= Beginning of Section =

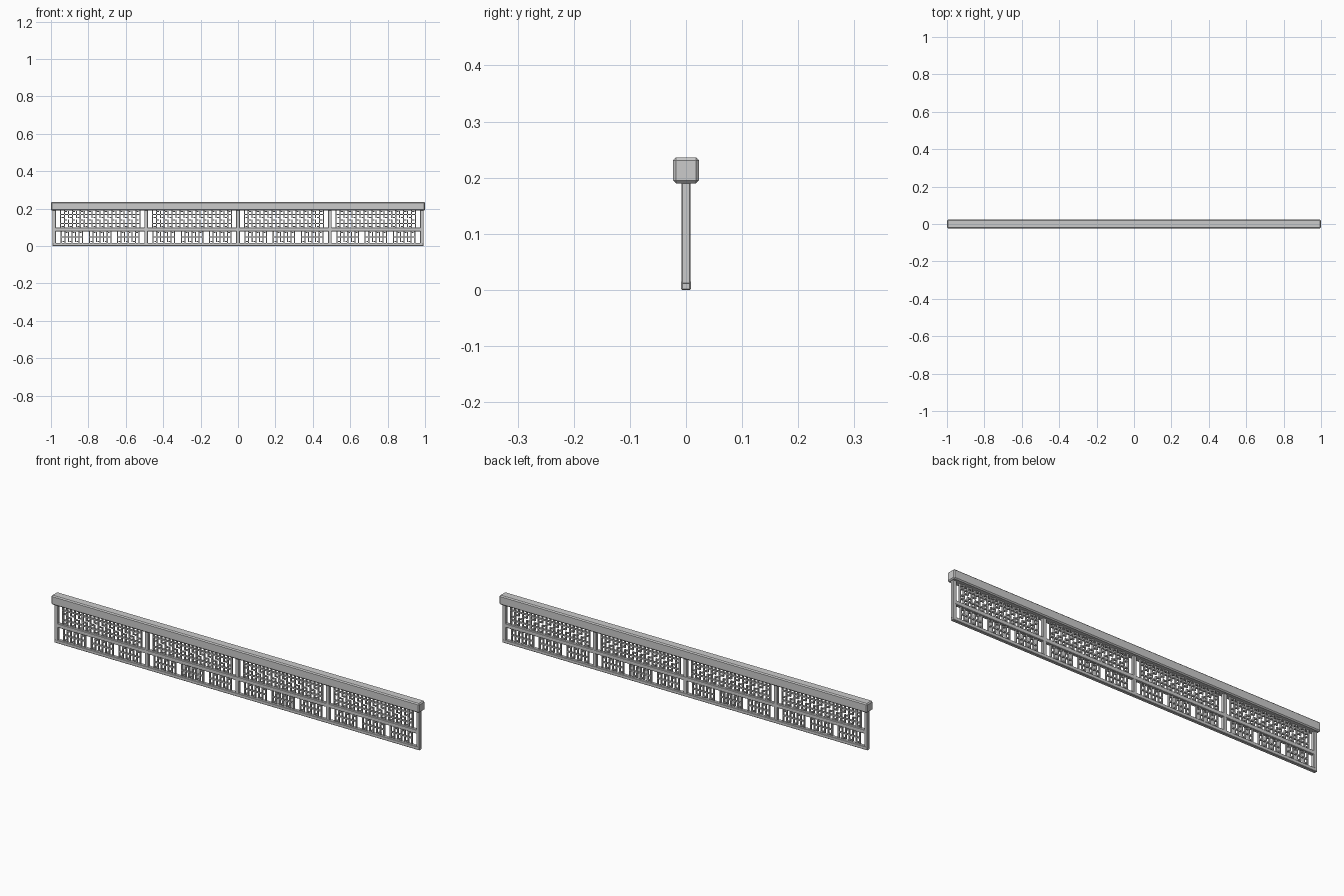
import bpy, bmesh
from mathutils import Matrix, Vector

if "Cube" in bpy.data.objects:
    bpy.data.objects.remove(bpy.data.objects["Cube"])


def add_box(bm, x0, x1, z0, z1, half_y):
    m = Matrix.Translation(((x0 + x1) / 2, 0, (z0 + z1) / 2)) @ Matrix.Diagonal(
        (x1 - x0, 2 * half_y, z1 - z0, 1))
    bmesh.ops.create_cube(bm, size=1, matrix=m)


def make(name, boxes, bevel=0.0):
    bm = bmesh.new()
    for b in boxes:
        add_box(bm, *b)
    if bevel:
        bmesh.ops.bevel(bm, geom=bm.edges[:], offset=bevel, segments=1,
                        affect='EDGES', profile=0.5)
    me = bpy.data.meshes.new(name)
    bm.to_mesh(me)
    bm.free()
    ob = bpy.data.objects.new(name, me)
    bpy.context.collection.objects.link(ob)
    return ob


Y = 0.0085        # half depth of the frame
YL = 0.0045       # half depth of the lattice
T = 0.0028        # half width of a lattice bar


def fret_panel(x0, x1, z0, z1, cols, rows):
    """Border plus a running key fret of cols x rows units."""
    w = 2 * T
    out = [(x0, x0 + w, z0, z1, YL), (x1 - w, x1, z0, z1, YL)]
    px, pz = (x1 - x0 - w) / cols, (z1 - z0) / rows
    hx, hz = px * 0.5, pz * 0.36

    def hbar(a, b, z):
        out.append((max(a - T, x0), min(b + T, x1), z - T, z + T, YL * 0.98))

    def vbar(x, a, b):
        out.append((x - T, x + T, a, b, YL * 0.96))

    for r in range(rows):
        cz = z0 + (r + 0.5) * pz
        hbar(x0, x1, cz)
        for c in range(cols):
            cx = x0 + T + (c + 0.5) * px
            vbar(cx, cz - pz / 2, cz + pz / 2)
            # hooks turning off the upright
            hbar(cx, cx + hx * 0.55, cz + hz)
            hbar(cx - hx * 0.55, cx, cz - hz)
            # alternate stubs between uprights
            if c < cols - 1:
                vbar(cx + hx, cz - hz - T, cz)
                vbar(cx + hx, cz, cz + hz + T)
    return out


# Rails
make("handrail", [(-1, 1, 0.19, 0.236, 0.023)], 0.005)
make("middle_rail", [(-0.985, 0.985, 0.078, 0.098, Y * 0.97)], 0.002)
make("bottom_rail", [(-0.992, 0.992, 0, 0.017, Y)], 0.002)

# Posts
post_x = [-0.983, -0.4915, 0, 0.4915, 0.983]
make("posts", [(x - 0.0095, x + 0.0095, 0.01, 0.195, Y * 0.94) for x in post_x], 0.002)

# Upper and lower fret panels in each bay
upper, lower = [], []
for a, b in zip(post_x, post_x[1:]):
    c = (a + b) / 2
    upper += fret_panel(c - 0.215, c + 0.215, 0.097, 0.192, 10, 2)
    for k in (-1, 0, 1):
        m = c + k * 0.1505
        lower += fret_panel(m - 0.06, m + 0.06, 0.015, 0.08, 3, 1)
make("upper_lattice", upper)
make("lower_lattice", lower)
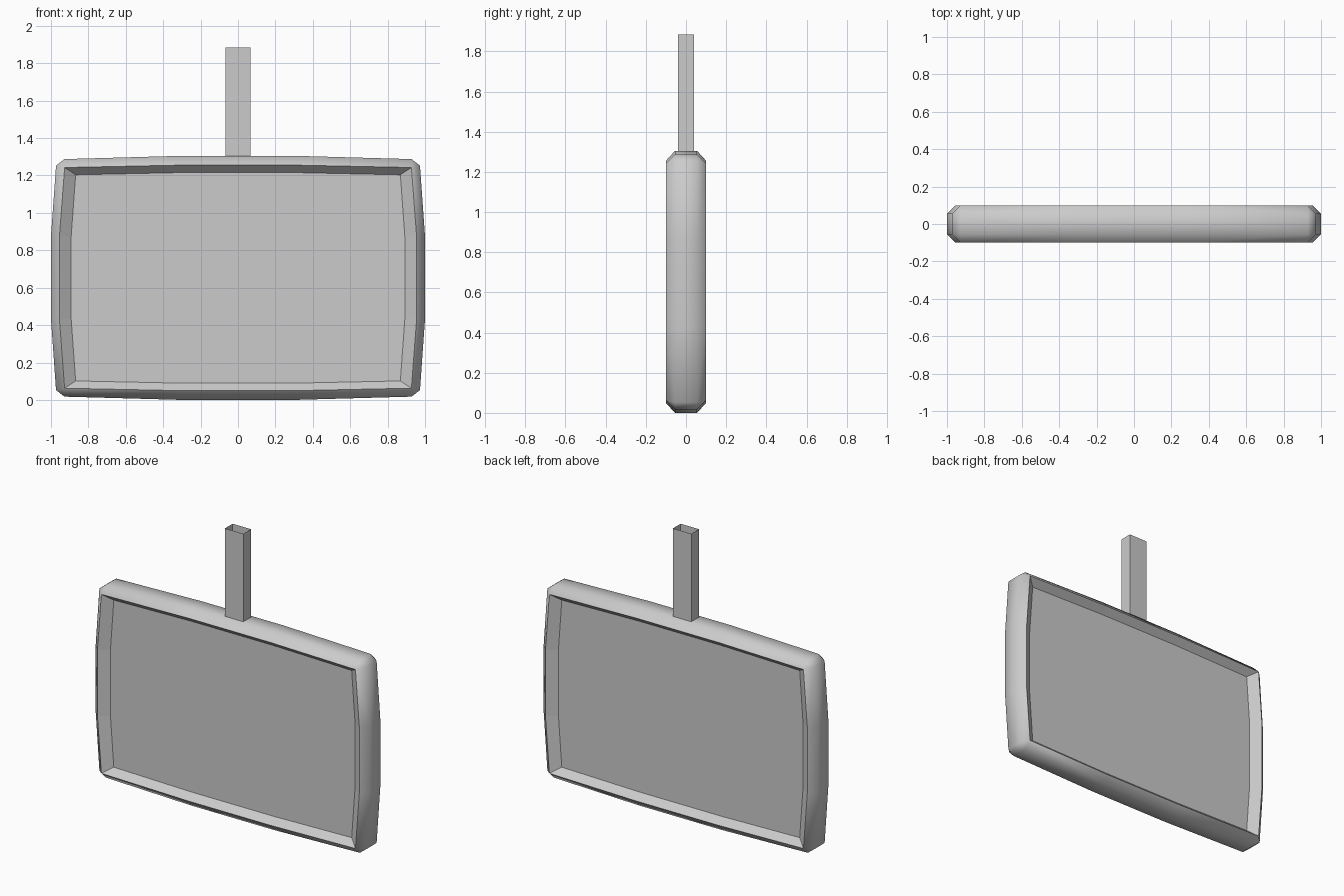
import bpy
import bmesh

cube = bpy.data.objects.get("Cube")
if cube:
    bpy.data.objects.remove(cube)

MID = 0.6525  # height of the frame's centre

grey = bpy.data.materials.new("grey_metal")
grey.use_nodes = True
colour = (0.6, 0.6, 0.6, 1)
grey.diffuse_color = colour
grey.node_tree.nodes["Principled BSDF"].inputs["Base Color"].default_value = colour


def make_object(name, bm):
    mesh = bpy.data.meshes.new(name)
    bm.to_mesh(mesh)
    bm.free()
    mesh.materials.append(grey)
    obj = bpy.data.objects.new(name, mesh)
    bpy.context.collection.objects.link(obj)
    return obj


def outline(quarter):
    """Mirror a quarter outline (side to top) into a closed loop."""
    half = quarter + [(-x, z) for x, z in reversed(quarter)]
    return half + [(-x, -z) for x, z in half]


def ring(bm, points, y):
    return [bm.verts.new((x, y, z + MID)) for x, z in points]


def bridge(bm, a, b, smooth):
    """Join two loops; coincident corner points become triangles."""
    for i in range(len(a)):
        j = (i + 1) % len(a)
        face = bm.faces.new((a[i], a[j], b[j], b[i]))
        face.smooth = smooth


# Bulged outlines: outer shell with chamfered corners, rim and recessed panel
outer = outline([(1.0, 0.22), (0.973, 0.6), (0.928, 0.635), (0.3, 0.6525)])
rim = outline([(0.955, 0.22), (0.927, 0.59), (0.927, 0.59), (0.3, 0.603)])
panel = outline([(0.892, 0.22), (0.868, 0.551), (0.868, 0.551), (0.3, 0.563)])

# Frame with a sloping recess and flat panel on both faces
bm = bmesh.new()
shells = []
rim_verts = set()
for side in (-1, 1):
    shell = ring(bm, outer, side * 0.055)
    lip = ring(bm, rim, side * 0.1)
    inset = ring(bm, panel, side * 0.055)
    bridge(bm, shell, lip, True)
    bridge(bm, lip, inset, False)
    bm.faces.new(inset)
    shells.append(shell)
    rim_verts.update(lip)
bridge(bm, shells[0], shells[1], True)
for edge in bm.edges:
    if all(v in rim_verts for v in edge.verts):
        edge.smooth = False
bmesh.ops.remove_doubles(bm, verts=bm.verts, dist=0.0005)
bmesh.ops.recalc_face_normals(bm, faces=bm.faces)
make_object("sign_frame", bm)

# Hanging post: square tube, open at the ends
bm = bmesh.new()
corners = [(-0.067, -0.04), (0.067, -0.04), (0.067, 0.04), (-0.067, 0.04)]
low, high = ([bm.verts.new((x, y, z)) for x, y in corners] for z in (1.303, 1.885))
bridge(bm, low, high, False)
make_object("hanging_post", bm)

= End of Section =
= Beginning of Section =

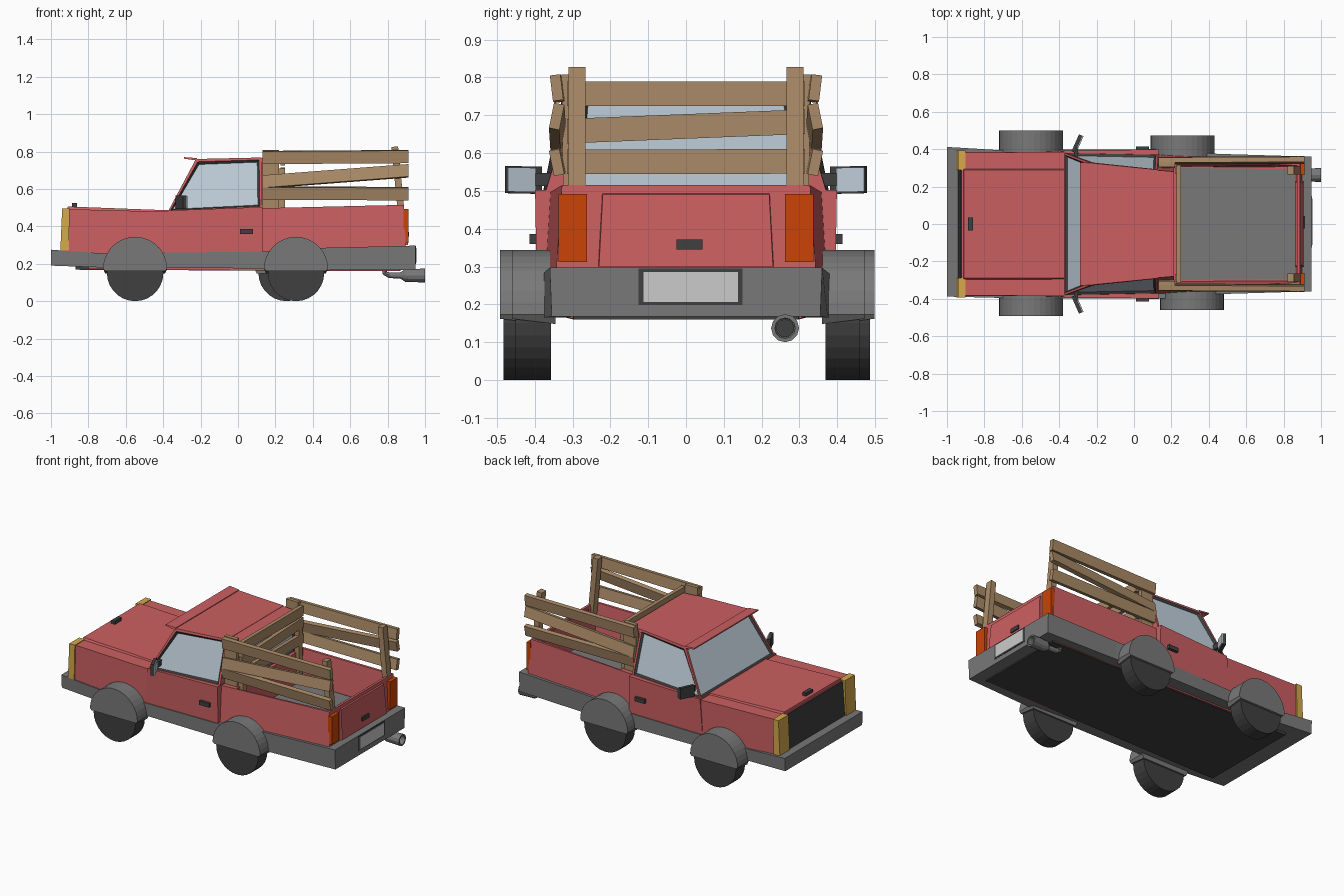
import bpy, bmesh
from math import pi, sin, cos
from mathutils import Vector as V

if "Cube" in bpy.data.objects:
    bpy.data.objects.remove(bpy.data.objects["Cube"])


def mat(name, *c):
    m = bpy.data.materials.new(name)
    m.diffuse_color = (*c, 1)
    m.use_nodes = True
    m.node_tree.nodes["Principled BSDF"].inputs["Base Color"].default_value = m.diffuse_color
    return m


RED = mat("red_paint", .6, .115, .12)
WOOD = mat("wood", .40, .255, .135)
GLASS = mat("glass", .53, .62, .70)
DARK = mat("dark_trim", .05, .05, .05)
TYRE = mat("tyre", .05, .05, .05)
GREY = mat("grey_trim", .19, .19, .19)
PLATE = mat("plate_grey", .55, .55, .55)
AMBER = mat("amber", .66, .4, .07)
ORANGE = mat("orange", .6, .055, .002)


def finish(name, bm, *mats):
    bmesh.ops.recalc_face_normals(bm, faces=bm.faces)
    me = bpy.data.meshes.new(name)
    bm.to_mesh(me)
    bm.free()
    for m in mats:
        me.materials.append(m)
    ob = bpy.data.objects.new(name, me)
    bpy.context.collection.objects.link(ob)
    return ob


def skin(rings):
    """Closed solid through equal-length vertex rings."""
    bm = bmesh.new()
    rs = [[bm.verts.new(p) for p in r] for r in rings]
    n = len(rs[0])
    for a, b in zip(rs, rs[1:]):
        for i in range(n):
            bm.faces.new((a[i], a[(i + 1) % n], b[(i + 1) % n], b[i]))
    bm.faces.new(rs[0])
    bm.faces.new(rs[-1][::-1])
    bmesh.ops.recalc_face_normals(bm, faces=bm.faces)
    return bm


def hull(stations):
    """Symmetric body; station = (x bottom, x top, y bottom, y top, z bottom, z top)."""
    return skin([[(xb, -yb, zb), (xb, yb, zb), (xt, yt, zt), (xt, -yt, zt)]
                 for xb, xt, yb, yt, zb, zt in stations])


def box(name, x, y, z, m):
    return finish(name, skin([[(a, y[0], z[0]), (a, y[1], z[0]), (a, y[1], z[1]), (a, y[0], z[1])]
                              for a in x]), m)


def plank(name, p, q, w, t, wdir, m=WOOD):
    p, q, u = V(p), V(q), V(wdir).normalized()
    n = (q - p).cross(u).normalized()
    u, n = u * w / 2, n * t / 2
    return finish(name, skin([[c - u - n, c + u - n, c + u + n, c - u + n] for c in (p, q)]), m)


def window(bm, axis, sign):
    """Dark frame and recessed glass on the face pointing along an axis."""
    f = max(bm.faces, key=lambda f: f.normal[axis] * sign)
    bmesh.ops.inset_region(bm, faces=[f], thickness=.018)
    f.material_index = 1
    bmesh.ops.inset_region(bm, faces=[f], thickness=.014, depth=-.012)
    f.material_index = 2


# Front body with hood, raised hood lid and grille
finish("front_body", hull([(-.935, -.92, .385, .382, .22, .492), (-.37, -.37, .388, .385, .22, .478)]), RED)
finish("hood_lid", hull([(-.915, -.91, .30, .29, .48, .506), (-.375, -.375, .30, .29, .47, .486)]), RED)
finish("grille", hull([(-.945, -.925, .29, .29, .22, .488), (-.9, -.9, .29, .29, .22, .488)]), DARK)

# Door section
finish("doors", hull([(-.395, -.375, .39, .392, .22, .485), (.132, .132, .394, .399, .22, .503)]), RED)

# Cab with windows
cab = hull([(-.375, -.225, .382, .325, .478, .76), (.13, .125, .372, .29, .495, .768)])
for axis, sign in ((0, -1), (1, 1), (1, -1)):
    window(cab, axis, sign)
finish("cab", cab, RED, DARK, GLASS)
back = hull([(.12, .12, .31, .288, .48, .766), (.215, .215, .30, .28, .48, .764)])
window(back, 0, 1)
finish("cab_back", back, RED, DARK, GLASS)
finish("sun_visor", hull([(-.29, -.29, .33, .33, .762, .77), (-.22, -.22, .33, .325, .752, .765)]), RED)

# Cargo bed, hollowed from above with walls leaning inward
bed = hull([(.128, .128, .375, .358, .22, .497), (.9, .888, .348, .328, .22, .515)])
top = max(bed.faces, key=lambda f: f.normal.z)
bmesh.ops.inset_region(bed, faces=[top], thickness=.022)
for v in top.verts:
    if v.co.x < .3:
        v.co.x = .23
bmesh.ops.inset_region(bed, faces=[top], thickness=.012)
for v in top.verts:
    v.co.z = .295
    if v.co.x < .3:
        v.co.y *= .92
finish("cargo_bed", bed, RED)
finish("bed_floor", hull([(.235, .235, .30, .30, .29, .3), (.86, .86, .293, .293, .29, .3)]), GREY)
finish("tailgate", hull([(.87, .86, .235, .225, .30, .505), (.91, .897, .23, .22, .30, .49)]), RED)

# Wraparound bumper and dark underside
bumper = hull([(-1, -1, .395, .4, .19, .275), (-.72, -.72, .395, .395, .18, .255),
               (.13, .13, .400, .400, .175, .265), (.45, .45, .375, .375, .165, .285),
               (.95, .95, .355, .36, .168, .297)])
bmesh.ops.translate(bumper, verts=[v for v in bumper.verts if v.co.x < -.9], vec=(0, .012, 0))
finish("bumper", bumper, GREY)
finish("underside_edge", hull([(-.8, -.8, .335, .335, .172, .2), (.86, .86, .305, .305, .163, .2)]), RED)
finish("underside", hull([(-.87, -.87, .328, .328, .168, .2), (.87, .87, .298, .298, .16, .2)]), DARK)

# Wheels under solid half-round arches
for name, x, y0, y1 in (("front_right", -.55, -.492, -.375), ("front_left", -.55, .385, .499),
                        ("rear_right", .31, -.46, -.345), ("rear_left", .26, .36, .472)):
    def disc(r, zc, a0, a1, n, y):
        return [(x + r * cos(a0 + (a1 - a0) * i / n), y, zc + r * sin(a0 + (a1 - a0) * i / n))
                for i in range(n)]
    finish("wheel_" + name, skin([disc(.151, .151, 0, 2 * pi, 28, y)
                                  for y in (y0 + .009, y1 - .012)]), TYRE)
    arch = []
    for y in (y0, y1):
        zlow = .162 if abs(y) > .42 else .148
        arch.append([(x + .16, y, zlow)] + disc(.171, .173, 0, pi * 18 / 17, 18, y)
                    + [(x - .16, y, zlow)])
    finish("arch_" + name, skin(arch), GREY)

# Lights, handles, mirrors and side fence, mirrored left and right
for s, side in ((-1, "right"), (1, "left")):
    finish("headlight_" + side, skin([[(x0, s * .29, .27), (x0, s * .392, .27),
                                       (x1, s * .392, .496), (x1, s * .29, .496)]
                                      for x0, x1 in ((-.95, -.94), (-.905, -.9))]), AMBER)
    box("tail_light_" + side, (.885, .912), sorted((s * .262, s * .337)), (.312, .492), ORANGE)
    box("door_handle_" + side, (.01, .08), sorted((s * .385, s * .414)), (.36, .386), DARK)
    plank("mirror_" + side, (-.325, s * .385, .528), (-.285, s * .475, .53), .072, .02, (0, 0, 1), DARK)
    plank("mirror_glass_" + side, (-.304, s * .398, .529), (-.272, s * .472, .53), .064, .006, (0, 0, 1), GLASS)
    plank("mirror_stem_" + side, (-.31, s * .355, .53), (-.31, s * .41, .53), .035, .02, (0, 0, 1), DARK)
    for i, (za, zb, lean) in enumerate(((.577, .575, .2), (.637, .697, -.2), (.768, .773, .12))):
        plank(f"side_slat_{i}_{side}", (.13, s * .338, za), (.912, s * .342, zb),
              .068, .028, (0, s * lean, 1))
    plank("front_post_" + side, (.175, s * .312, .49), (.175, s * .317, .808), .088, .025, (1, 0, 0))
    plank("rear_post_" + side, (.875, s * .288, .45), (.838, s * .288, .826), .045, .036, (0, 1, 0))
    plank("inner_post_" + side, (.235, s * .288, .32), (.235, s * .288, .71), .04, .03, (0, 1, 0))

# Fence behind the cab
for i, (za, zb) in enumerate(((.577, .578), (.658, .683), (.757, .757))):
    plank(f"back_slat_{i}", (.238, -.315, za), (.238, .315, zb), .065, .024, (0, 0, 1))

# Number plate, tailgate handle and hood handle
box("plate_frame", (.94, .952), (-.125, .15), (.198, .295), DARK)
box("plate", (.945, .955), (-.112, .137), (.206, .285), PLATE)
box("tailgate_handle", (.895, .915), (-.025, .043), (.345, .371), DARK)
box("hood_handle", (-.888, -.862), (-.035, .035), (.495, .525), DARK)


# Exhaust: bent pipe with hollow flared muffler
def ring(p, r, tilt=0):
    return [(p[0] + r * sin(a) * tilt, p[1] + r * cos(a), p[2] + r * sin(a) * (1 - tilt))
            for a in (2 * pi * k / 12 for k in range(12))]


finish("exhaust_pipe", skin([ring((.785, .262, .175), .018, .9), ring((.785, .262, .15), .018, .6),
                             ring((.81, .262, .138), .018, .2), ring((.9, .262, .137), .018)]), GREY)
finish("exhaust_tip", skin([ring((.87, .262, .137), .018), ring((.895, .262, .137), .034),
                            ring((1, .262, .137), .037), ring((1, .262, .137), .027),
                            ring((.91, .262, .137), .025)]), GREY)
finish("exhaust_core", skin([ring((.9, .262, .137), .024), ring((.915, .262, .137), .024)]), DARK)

= End of Section =

*What you are asked to do:*
Your answer should be each line of the data that contains the word "points", copied as it stands.

*Answer space:*
def ring(bm, points, y):
    return [bm.verts.new((x, y, z + MID)) for x, z in points]
    """Join two loops; coincident corner points become triangles."""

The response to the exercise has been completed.